A new study states that while sexy female news anchors may draw male viewers, it also reduces how much they actually remember about what they watched.
The Indiana University study, according to an abstract, showed participants an anchor dressed more plainly and one dressed more sexy.
Male viewers found the sexy version less suited to report on war and politics and recalled less of the news information presented by the sexy version than the plain version.
Women did not differ on their opinion of the anchor's competence regardless of appearance but encoded more information from the sexualized version.
The Consumerist said that researchers Maria Elizabeth Grabe and Lelia Samson had the anchor, a 24-year-old woman, dress first in a “tight-fitting dark blue jacket and skirt that accented her waist-to-hip ratio.” The anchor also wore red lipstick and a necklace.

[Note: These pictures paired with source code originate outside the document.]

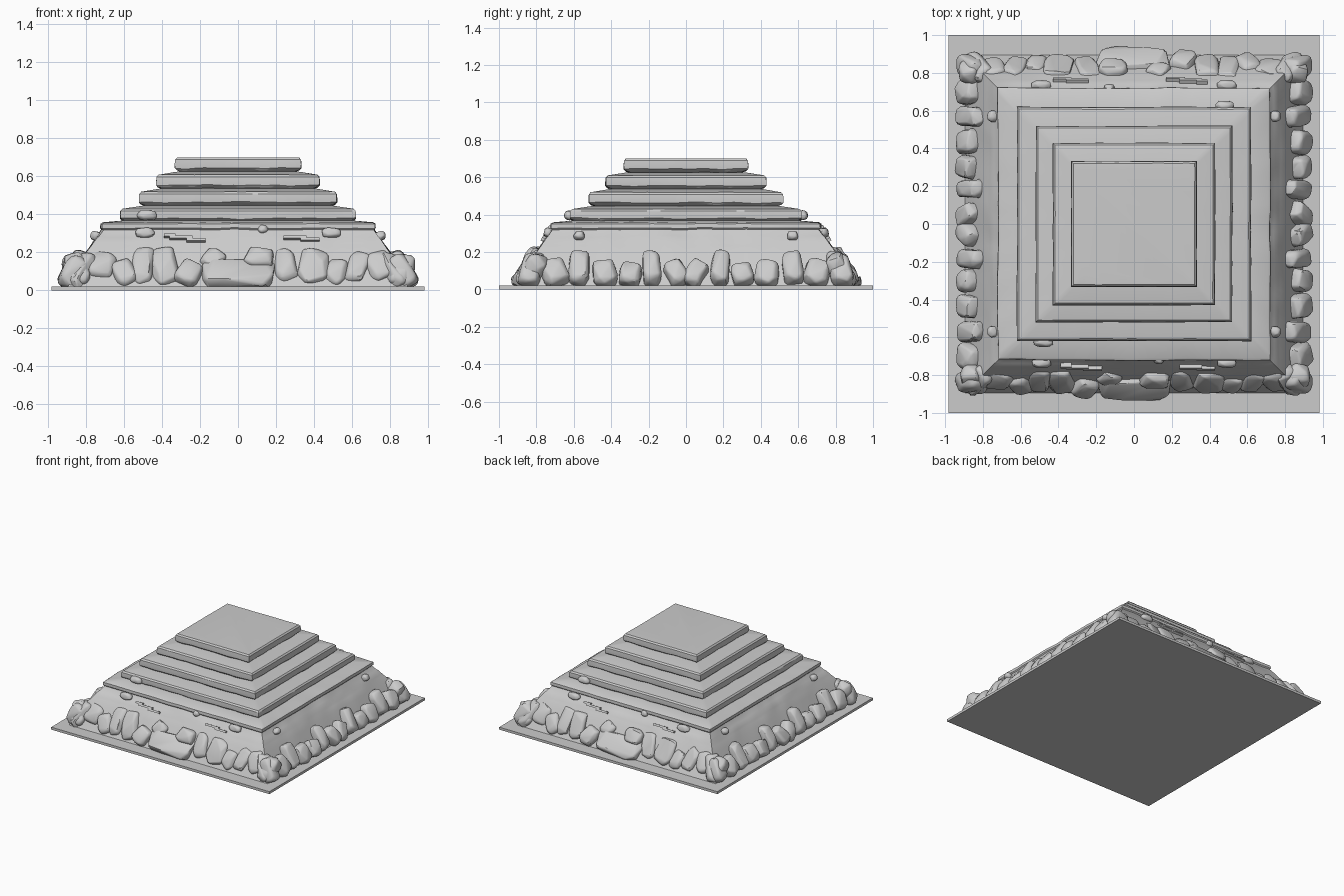
import bpy, bmesh, random
from math import pi, radians, cos, sin, atan2
from mathutils import Vector, Matrix, noise

if "Cube" in bpy.data.objects:
    bpy.data.objects.remove(bpy.data.objects["Cube"])

random.seed(7)
SEG = 40  # segments per side of the square rings


def new_object(name, bm):
    bmesh.ops.recalc_face_normals(bm, faces=bm.faces)
    me = bpy.data.meshes.new(name)
    bm.to_mesh(me)
    bm.free()
    ob = bpy.data.objects.new(name, me)
    bpy.context.collection.objects.link(ob)
    return ob


def square_ring(bm, h, z, wear, zwear):
    """One worn square outline of half width h."""
    ring = []
    for s in range(4):
        rot = Matrix.Rotation(s * pi / 2, 3, 'Z')
        for i in range(SEG):
            t = -1 + 2 * i / SEG
            p = rot @ Vector((t * h, -h, z))
            n = noise.noise(Vector((p.x * 4, p.y * 4, z * 5)))
            n2 = noise.noise(Vector((p.x * 9 + 5, p.y * 9, z * 9)))
            k = 1 + (n * .7 + n2 * .3) * wear / h
            ring.append(bm.verts.new((p.x * k, p.y * k, z + n2 * zwear)))
    return ring


def loft(name, profile):
    """Square loft through (half width, z, wear, height wear) rows."""
    bm = bmesh.new()
    rings = [square_ring(bm, *row) for row in profile]
    n = len(rings[0])
    for a, b in zip(rings, rings[1:]):
        for i in range(n):
            j = (i + 1) % n
            bm.faces.new((a[i], a[j], b[j], b[i]))
    bm.faces.new(rings[0][::-1])
    bm.faces.new(rings[-1])
    return new_object(name, bm)


def add_stone(bm, mat, size, power=.5, count=22):
    """Rough boulder: hull of jittered points on a rounded box, bevelled."""
    part = bmesh.new()
    for i in range(count):
        a = i * 2.39996 + random.uniform(-.25, .25)
        w = 1 - 2 * (i + .5) / count
        r = (1 - w * w) ** .5
        d = Vector((r * cos(a), w, r * sin(a)))
        p = Vector([(abs(c) ** power) * (1 if c > 0 else -1) * s / 2 * random.uniform(.88, 1.04)
                    for c, s in zip(d, size)])
        part.verts.new(p)
    res = bmesh.ops.convex_hull(part, input=part.verts)
    junk = {g for g in res['geom_interior'] + res['geom_unused'] if isinstance(g, bmesh.types.BMVert)}
    bmesh.ops.delete(part, geom=list(junk), context='VERTS')
    bmesh.ops.dissolve_limit(part, angle_limit=radians(14), verts=part.verts, edges=part.edges)
    bmesh.ops.bevel(part, geom=part.edges[:], offset=min(size) * .09, segments=2, profile=.5,
                    affect='EDGES', clamp_overlap=True)
    part.transform(mat)
    for v in part.verts:
        v.co.z = max(v.co.z, .012)
    tmp = bpy.data.meshes.new("tmp")
    part.to_mesh(tmp)
    part.free()
    bm.from_mesh(tmp)
    bpy.data.meshes.remove(tmp)


def on_side(angle, u, dist, z, tilt, roll=0):
    """Placement on the sloped wall facing -y, turned to the wanted side."""
    return (Matrix.Rotation(angle, 4, 'Z') @ Matrix.Translation((u, -dist, z))
            @ Matrix.Rotation(-tilt, 4, 'X') @ Matrix.Rotation(roll, 4, 'Y'))


def wall(z):
    return .905 - .56 * z


TILT = radians(30)

# thin ground plate
bm = bmesh.new()
bmesh.ops.create_cube(bm, size=1, matrix=Matrix.Translation((0, 0, .01)) @ Matrix.Diagonal((1.965, 2, .02, 1)))
new_object("base_plate", bm)

# sloping lower wall with its capping ledge
loft("lower_wall", [
    (.90, .01, 0, 0), (.86, .08, .01, 0), (.80, .2, .012, 0), (.775, .235, .012, .004),
    (.765, .25, .008, .004), (.745, .28, .008, .004), (.74, .285, .012, .004),
    (.715, .32, .012, .004), (.722, .328, .01, .004), (.72, .35, .01, .003),
    (.708, .357, .01, .003), (.58, .37, 0, 0)])

# four stepped slabs with undercut grooves and gently sloping treads
tiers = [(.62, .365, .43), (.52, .45, .52), (.43, .54, .61), (.333, .63, .70)]
for i, (h, zb, zt) in enumerate(tiers):
    last = i == len(tiers) - 1
    rows = [(h - .045, zb - .035, 0, 0), (h - .04, zb - .006, .012, .006), (h - .012, zb + .004, .012, .008),
            (h - .001, zb + .014, .006, .006), (h, (zb + zt) / 2, .004, .003), (h - .002, zt - .012, .003, 0),
            (h - .012, zt - .001, .003, .001)]
    rows += [(h - .03, zt, 0, 0)] if last else [(tiers[i + 1][0] - .02, zt + .016, 0, 0)]
    loft(f"step_slab_{i + 1}", rows)

# boulders leaning on the front and back: u, z, width, height, roll, extra push
front = [(-.85, .1, .13, .21, -.3, .0), (-.72, .12, .16, .18, .3, -.01), (-.60, .085, .13, .17, -.4, .0),
         (-.50, .12, .13, .24, .12, -.01), (-.385, .12, .15, .24, -.12, .0), (-.26, .085, .14, .17, .45, .02),
         (-.13, .15, .13, .13, .5, .0), (.11, .16, .17, .13, .1, .02), (.25, .12, .13, .23, -.15, -.01),
         (.40, .12, .17, .23, .1, .0), (.52, .085, .12, .17, .3, -.01), (.63, .11, .13, .21, .35, -.01),
         (.75, .12, .15, .19, -.3, -.005), (.86, .1, .13, .21, .3, .0)]
bm = bmesh.new()
for ang in (0, pi):
    for u, z, w, h, roll, push in front:
        add_stone(bm, on_side(ang, u, wall(z) - .025 + push, z, TILT, roll), (w, .125, h))
new_object("front_and_back_boulders", bm)

# broad fallen slab in the middle of front and back
bm = bmesh.new()
for ang in (0, pi):
    add_stone(bm, on_side(ang, .0, .85, .075, radians(38), .03), (.42, .13, .2), .4, 16)
new_object("fallen_slabs", bm)

# boulders on left and right, mirrored about the middle
side = [(.05, .08, .12, .17, .45), (.185, .11, .11, .22, .05), (.30, .075, .13, .14, -.2),
        (.435, .08, .14, .16, .15), (.57, .11, .12, .22, -.06), (.70, .085, .15, .17, .25),
        (.83, .095, .13, .2, -.2)]
bm = bmesh.new()
for ang in (pi / 2, -pi / 2):
    for m in (1, -1):
        for u, z, w, h, roll in side:
            add_stone(bm, on_side(ang, u * m, wall(z) + .012, z, TILT, roll * m), (w, .13, h))
new_object("side_boulders", bm)

# boulders wrapping the four corners
bm = bmesh.new()
for k in range(4):
    add_stone(bm, on_side(pi / 4 + k * pi / 2, 0, 1.165, .1, radians(39), 0), (.13, .12, .24))
new_object("corner_boulders", bm)

# small stones set in the wall and first slab
bm = bmesh.new()
for ang in (0, pi):
    for u, z, d, w, h in [(-.49, .303, .735, .115, .06), (.49, .303, .735, .115, .06),
                          (.13, .32, .715, .06, .05), (-.48, .395, .625, .115, .06)]:
        add_stone(bm, on_side(ang, u, d, z, .3), (w, .06, h), .75)
    for u in (-.57, .57):
        add_stone(bm, on_side(ang + pi / 2, u, .745, .285, .4), (.065, .07, .055), .7)
new_object("embedded_pebbles", bm)

# thin brick courses showing through the wall
bm = bmesh.new()
for ang in (0, pi):
    for u, z, w in [(-.30, .275, .12), (.30, .275, .12), (-.36, .285, .06), (.38, .265, .1), (-.22, .262, .1)]:
        mat = on_side(ang, u, .756 - (z - .27) * .6, z, .5) @ Matrix.Diagonal((w, .03, .016, 1))
        bmesh.ops.create_cube(bm, size=1, matrix=mat)
new_object("exposed_bricks", bm)

# smooth shading with sharp edges kept
for ob in bpy.context.collection.objects:
    ob.select_set(True)
    bpy.context.view_layer.objects.active = ob
bpy.ops.object.shade_smooth_by_angle(angle=radians(30))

Afterward the woman wore “a shapeless and loose-fitting dark blue jacket and skirt” with no lipstick nor necklace.
The participants answered 10 multiple choice questions about what they watched. Men remembered more when watching the nonsexualized version.
The blog Miller-McCune stated that the researchers found “men's cognitive mechanisms favored visual over verbal processing – or that their focus was more on the broadcaster's appearance than on what she was saying.
Miller-McCune said it showed that visual tends to win over verbal when it comes to people processing information. The blog also stated that the experiment showed a sexual image “can flood the male brain, stimulating its visual processing component 'to levels that demand close to full cognitive capacity.'”
The blog suggested that, if networks hire attractive female anchors with the hopes of grabbing more male viewers, they may get more distracted viewers than anything else.